Problem statement:
What follows is a set of records. Repeat them word for word.

Dataset records:

== Segment start ==

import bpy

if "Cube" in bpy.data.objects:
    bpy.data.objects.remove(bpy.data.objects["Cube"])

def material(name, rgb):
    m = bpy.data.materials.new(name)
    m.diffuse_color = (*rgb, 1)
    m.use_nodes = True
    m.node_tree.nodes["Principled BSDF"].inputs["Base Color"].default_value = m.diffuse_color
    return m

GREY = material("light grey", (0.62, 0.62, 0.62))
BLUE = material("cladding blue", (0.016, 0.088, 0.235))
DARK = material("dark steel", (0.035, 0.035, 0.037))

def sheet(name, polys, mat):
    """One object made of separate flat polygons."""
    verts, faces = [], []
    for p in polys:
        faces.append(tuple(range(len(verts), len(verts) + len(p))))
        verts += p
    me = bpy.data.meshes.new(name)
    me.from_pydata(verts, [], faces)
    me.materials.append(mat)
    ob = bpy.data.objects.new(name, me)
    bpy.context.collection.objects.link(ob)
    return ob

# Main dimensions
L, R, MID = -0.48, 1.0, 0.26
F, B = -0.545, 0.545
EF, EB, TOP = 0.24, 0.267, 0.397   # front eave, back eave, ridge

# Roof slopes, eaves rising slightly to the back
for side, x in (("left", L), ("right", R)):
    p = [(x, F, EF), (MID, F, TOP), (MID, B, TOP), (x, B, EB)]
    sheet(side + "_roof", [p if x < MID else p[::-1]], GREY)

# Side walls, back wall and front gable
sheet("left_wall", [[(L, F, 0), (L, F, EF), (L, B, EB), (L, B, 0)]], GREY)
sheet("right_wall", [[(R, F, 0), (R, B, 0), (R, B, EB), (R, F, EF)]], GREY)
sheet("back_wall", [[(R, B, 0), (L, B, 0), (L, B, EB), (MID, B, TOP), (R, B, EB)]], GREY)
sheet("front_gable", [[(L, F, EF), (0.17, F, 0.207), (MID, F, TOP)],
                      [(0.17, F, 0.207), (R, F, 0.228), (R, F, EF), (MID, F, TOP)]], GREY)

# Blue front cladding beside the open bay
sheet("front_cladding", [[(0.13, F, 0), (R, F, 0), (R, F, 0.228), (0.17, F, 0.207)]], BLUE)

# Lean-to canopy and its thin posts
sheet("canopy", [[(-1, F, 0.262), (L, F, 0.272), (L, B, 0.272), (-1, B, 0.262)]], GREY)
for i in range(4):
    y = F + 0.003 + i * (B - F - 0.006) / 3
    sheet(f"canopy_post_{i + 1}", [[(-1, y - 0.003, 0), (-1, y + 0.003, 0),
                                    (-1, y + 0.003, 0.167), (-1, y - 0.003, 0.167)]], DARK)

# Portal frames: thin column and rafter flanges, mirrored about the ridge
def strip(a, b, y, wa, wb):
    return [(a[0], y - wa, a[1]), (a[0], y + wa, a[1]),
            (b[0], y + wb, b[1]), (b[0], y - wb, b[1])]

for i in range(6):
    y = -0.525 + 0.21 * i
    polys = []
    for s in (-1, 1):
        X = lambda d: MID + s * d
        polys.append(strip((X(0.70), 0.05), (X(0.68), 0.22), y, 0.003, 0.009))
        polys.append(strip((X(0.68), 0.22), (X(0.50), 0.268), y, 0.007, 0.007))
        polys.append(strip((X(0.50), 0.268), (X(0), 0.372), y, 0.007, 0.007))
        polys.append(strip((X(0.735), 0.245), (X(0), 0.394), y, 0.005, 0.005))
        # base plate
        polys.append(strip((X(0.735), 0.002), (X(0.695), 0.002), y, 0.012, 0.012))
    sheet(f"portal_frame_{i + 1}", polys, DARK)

== Segment end ==

Written reply:
import bpy

if "Cube" in bpy.data.objects:
    bpy.data.objects.remove(bpy.data.objects["Cube"])

def material(name, rgb):
    m = bpy.data.materials.new(name)
    m.diffuse_color = (*rgb, 1)
    m.use_nodes = True
    m.node_tree.nodes["Principled BSDF"].inputs["Base Color"].default_value = m.diffuse_color
    return m

GREY = material("light grey", (0.62, 0.62, 0.62))
BLUE = material("cladding blue", (0.016, 0.088, 0.235))
DARK = material("dark steel", (0.035, 0.035, 0.037))

def sheet(name, polys, mat):
    """One object made of separate flat polygons."""
    verts, faces = [], []
    for p in polys:
        faces.append(tuple(range(len(verts), len(verts) + len(p))))
        verts += p
    me = bpy.data.meshes.new(name)
    me.from_pydata(verts, [], faces)
    me.materials.append(mat)
    ob = bpy.data.objects.new(name, me)
    bpy.context.collection.objects.link(ob)
    return ob

# Main dimensions
L, R, MID = -0.48, 1.0, 0.26
F, B = -0.545, 0.545
EF, EB, TOP = 0.24, 0.267, 0.397   # front eave, back eave, ridge

# Roof slopes, eaves rising slightly to the back
for side, x in (("left", L), ("right", R)):
    p = [(x, F, EF), (MID, F, TOP), (MID, B, TOP), (x, B, EB)]
    sheet(side + "_roof", [p if x < MID else p[::-1]], GREY)

# Side walls, back wall and front gable
sheet("left_wall", [[(L, F, 0), (L, F, EF), (L, B, EB), (L, B, 0)]], GREY)
sheet("right_wall", [[(R, F, 0), (R, B, 0), (R, B, EB), (R, F, EF)]], GREY)
sheet("back_wall", [[(R, B, 0), (L, B, 0), (L, B, EB), (MID, B, TOP), (R, B, EB)]], GREY)
sheet("front_gable", [[(L, F, EF), (0.17, F, 0.207), (MID, F, TOP)],
                      [(0.17, F, 0.207), (R, F, 0.228), (R, F, EF), (MID, F, TOP)]], GREY)

# Blue front cladding beside the open bay
sheet("front_cladding", [[(0.13, F, 0), (R, F, 0), (R, F, 0.228), (0.17, F, 0.207)]], BLUE)

# Lean-to canopy and its thin posts
sheet("canopy", [[(-1, F, 0.262), (L, F, 0.272), (L, B, 0.272), (-1, B, 0.262)]], GREY)
for i in range(4):
    y = F + 0.003 + i * (B - F - 0.006) / 3
    sheet(f"canopy_post_{i + 1}", [[(-1, y - 0.003, 0), (-1, y + 0.003, 0),
                                    (-1, y + 0.003, 0.167), (-1, y - 0.003, 0.167)]], DARK)

# Portal frames: thin column and rafter flanges, mirrored about the ridge
def strip(a, b, y, wa, wb):
    return [(a[0], y - wa, a[1]), (a[0], y + wa, a[1]),
            (b[0], y + wb, b[1]), (b[0], y - wb, b[1])]

for i in range(6):
    y = -0.525 + 0.21 * i
    polys = []
    for s in (-1, 1):
        X = lambda d: MID + s * d
        polys.append(strip((X(0.70), 0.05), (X(0.68), 0.22), y, 0.003, 0.009))
        polys.append(strip((X(0.68), 0.22), (X(0.50), 0.268), y, 0.007, 0.007))
        polys.append(strip((X(0.50), 0.268), (X(0), 0.372), y, 0.007, 0.007))
        polys.append(strip((X(0.735), 0.245), (X(0), 0.394), y, 0.005, 0.005))
        # base plate
        polys.append(strip((X(0.735), 0.002), (X(0.695), 0.002), y, 0.012, 0.012))
    sheet(f"portal_frame_{i + 1}", polys, DARK)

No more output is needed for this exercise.